New Jersey Criminal Defense Attorney Blog Covering New Jersey and Federal Criminal Law and Procedure

State v. Legette – Important Clarification of the Ability of Police to Seize Evidence During an Investigatory Stop

While investigating a noise complaint at an apartment complex, an officer observed James Legette standing on a common porch.  The officer approached and Legette partially opened a door leading into his area.  The officer then smelled burnt marijuana, entered the porch area, and identified himself as an officer.  As Legette began to walk away, the officer requested identification.  Legette responded that he had to retrieve his identification from the apartment, and the officer replied that he would have to accompany him.  Legette entered the apartment and the officer followed.  The officer noticed a bulge in Legette’s sweatshirt.

After entering the apartment, Legette presented his identification and the officer radioed a request to check for outstanding arrest warrants.  Legette them removed his sweatshirt and asked a woman who was in the apartment to place it in the bedroom.  The officer then seized the sweatshirt from the bedroom and took Legette, who appeared anxious, outside.  Obviously, the officer did not have a search warrant.

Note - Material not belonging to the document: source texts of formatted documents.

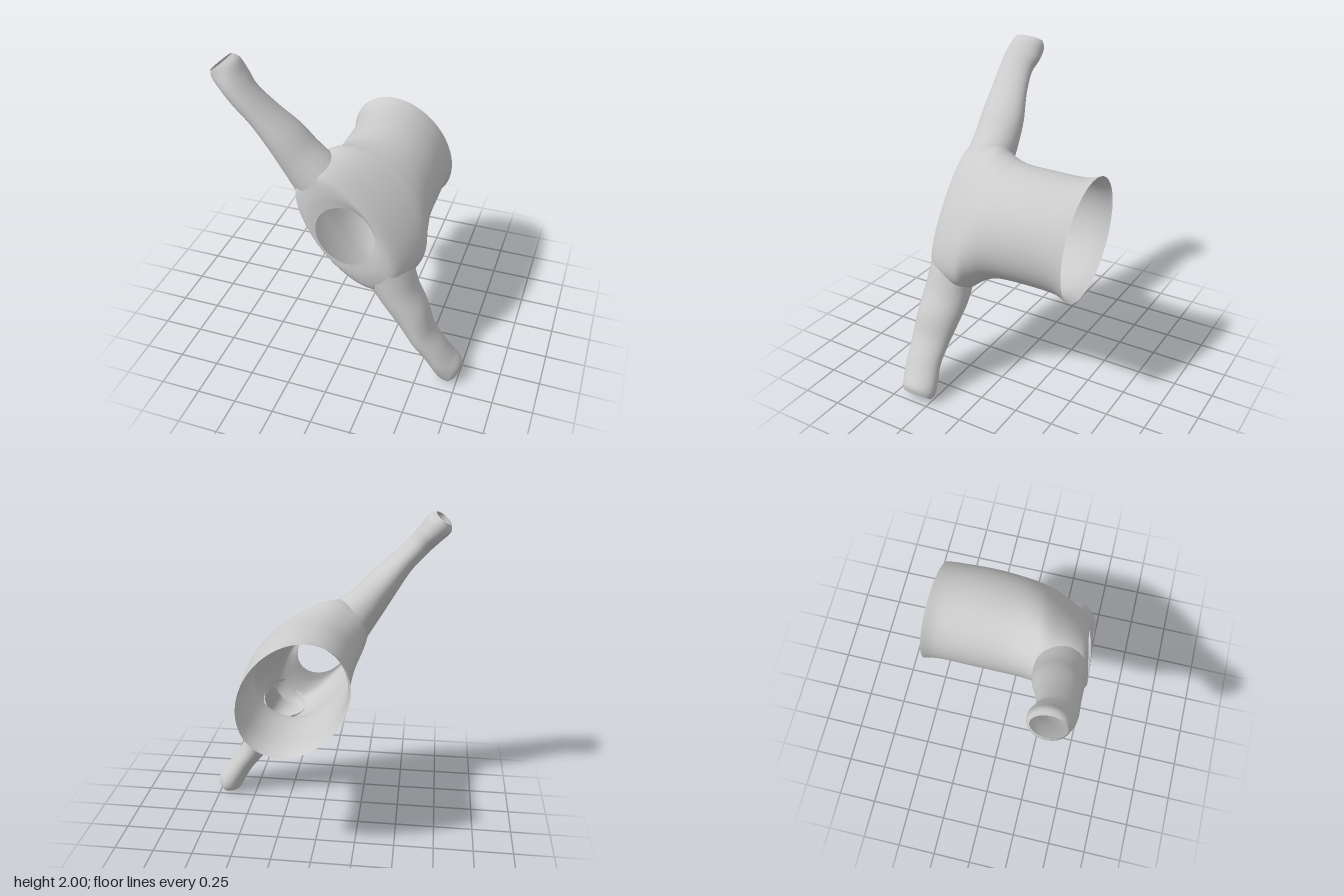
import * as THREE from 'three';

const SIDES = 72;
const material = new THREE.MeshStandardMaterial({ color: 0xcccccc, side: THREE.DoubleSide });

// Garment frame: u runs along the sleeves, v runs from front to back of the garment, z from hem to neck
const place = (u, v, z) => [-0.593 * u + 0.806 * v, 1 + 0.806 * u + 0.593 * v, z];

// Smoothly resample a table of section rows
function resample(table, count) {
  const at = (i, k) => table[Math.min(Math.max(i, 0), table.length - 1)][k];
  return Array.from({ length: count + 1 }, (_, n) => {
    const s = (n / count) * (table.length - 1);
    const i = Math.min(Math.floor(s), table.length - 2), f = s - i;
    return table[0].map((_, k) => {
      const a = at(i - 1, k), b = at(i, k), c = at(i + 1, k), d = at(i + 2, k);
      return b + 0.5 * f * (c - a + f * (2 * a - 5 * b + 4 * c - d + f * (3 * (b - c) + d - a)));
    });
  });
}

// Skin closed rings of [u, v, z] points; cut(point) marks points to leave open
function skin(name, rings, flip, cut = () => false) {
  const index = [];
  const tri = (a, b, c) => {
    const open = [a, b, c].every(n => cut(rings[Math.floor(n / SIDES)][n % SIDES]));
    if (!open) index.push(...(flip ? [a, c, b] : [a, b, c]));
  };
  for (let i = 0; i < rings.length - 1; i++) {
    for (let j = 0; j < SIDES; j++) {
      const k = (j + 1) % SIDES, p = i * SIDES, q = p + SIDES;
      tri(p + j, p + k, q + j);
      tri(p + k, q + k, q + j);
    }
  }
  const geometry = new THREE.BufferGeometry();
  const points = rings.flat().flatMap(p => place(...p));
  geometry.setAttribute('position', new THREE.Float32BufferAttribute(points, 3));
  geometry.setIndex(index);
  geometry.computeVertexNormals();
  const mesh = new THREE.Mesh(geometry, material);
  mesh.name = name;
  return mesh;
}

const angles = Array.from({ length: SIDES }, (_, j) => (j / SIDES) * Math.PI * 2);

// Torso sections from hem to neck: z, centre u, centre v, radius u, radius v, roundness, tilt
const torsoRows = resample([
  [-0.505, 0, 0.124, 0.388, 0.302, 1, 0],
  [-0.41, 0, 0.136, 0.357, 0.3, 1, 0],
  [-0.2, 0, 0.14, 0.353, 0.305, 1, 0],
  [0, -0.003, 0.135, 0.363, 0.298, 0.97, 0],
  [0.12, -0.012, 0.125, 0.405, 0.284, 0.88, 0],
  [0.2, -0.022, 0.11, 0.453, 0.267, 0.8, 0],
  [0.3, -0.02, 0.085, 0.455, 0.245, 0.78, 0],
  [0.4, -0.01, 0.064, 0.445, 0.215, 0.78, 0.005],
  [0.46, 0, 0.055, 0.405, 0.19, 0.8, 0.02],
  [0.478, 0, 0.054, 0.3, 0.172, 0.9, 0.03],
  [0.472, 0, 0.054, 0.195, 0.155, 1, 0.037],
], 80);

// Sleeve sections from shoulder to cuff: u, centre v, centre z, radius v, radius z
const sleeves = [
  {
    name: 'rightSleeve', side: 1, rows: resample([
      [0.4, 0.047, 0.338, 0.147, 0.152],
      [0.52, 0.04, 0.338, 0.121, 0.15],
      [0.66, 0.04, 0.345, 0.102, 0.145],
      [0.83, 0.029, 0.365, 0.078, 0.124],
      [0.98, 0.012, 0.377, 0.075, 0.114],
      [1.08, 0.005, 0.362, 0.08, 0.122],
      [1.16, 0, 0.352, 0.086, 0.112],
      [1.2, 0, 0.357, 0.057, 0.098],
    ], 48),
  },
  {
    name: 'leftSleeve', side: -1, rows: resample([
      [0.4, 0.06, 0.338, 0.145, 0.15],
      [0.54, 0.038, 0.342, 0.118, 0.152],
      [0.7, 0.031, 0.353, 0.104, 0.142],
      [0.85, 0.01, 0.368, 0.082, 0.127],
      [0.98, 0.01, 0.366, 0.077, 0.117],
      [1.08, 0.004, 0.355, 0.08, 0.119],
      [1.16, 0, 0.342, 0.086, 0.113],
      [1.2, 0, 0.342, 0.057, 0.1],
    ], 48),
  },
];

// Distance along u at which the torso wall sits for a given side, v and z
function wallAt(side, v, z) {
  const [, cu, cv, ru, rv, round] = torsoRows.find(r => r[0] >= Math.min(z, 0.465));
  const reach = (Math.abs(v - cv) / rv) ** (2 / round);
  return side * cu + ru * Math.sqrt(Math.max(0.2, 1 - reach));
}

export function createModel() {
  const group = new THREE.Group();
  group.name = 'shirt';

  // Body with armholes cut where the sleeves join, and a neck rim dipping on one side
  const torso = torsoRows.map(([z, cu, cv, ru, rv, round, tilt]) => angles.map(a => {
    const c = Math.cos(a), s = Math.sin(a);
    return [
      cu + ru * c,
      cv + rv * Math.sign(s) * Math.abs(s) ** round,
      z - tilt * (s - 0.35 * c * c),
    ];
  }));
  const armhole = ([u, v, z]) => z < 0.43 && sleeves.some(({ side, rows }) => {
    const [, cv, cz, rv, rz] = rows[0];
    return u * side > 0.25 && Math.hypot((v - cv) / rv, (z - cz) / rz) < 0.9;
  });
  group.add(skin('torso', torso, true, armhole));

  // Sleeves fitted to the torso wall, with cuffs drawn in around an open mouth
  for (const { name, side, rows } of sleeves) {
    const rings = rows.map(([u, cv, cz, rv, rz], i) => angles.map(a => {
      const v = cv + rv * Math.cos(a), z = cz + rz * Math.sin(a);
      const blend = Math.max(0, 1 - i / 14);
      const start = wallAt(side, v, z) - 0.02;
      return [side * (u + (start - rows[0][0]) * blend), v, z];
    }));
    group.add(skin(name, rings, side > 0));
  }
  return group;
}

The arrest warrant check was negative, and Legette did not consent to a search of the sweatshirt.  The officer had a police dog sniff the sweatshirt.  A “metallic” noise could be heard when the dog moved the sweatshirt.  The officer then discovered a loaded handgun in the sweatshirt.After the trial court’s denial of his suppression motion, Legette pleaded guilty to possession of a weapon by a convicted felon and was sentenced to a five-year custodial term with no parole.   The Appellate Division affirmed, based upon federal and state case law holding that police officers could follow arrestees into their homes.  The panel reasoned that the concerns that arise during arrest scenarios carry over to situations involving individuals who have not been arrested, but who have been detained during an investigatory stop.  Thus, the panel concluded that officers could follow detainees into their homes just like arrestees.

In reversing, the Supreme Court found that the case law that served as the basis for the appellate panel’s decision did not support a warrantless entry into a detainee’s home; rather, they apply only to situations where the suspect has been arrested prior to the entry into the home.  The Court observed that the underlying cases held that once someone has been arrested, the arresting officer has the right to remain literally by their side for, among other reasons, officer safety.  Further, once someone is arrested, their privacy rights are diminished.  The holdings in the prior cases were contingent upon the fact that the defendant had been arrested before the officer entered their residence.  Accordingly, because Legette was a detainee, as opposed to an arrestee, those cases were inapplicable to his situation.

Additionally, the Court found that because the reasonable suspicion required to justify an investigatory stop is a lower standard than the probable cause necessary to support an arrest, there must be limitations on the extent of police activity during investigatory stops.  Police must employ the least intrusive means necessary to dispel or verify their suspicions in the shortest possible time period.  Because they are limited to taking self-protective measures during investigatory stops, there is no basis for them to enter the detainee’s home without a warrant.

The message is clear – search and seizure activities are relatively limited during investigatory stops, and police conduct exceeding those limits that results in the discovery and seizure of evidence should be followed by suppression.

Based in central New Jersey, criminal defense attorney James S. Friedman represents defendants with criminal charges in the New Jersey Superior Court in all New Jersey counties, the United States District Court for the District of New Jersey in Newark, Trenton and Camden, all New Jersey municipal courts, and the state and federal criminal courts located in Manhattan and Brooklyn.  If you or someone you know has criminal charges, call us immediately to discuss them, to learn about your options, and to start planning your defense.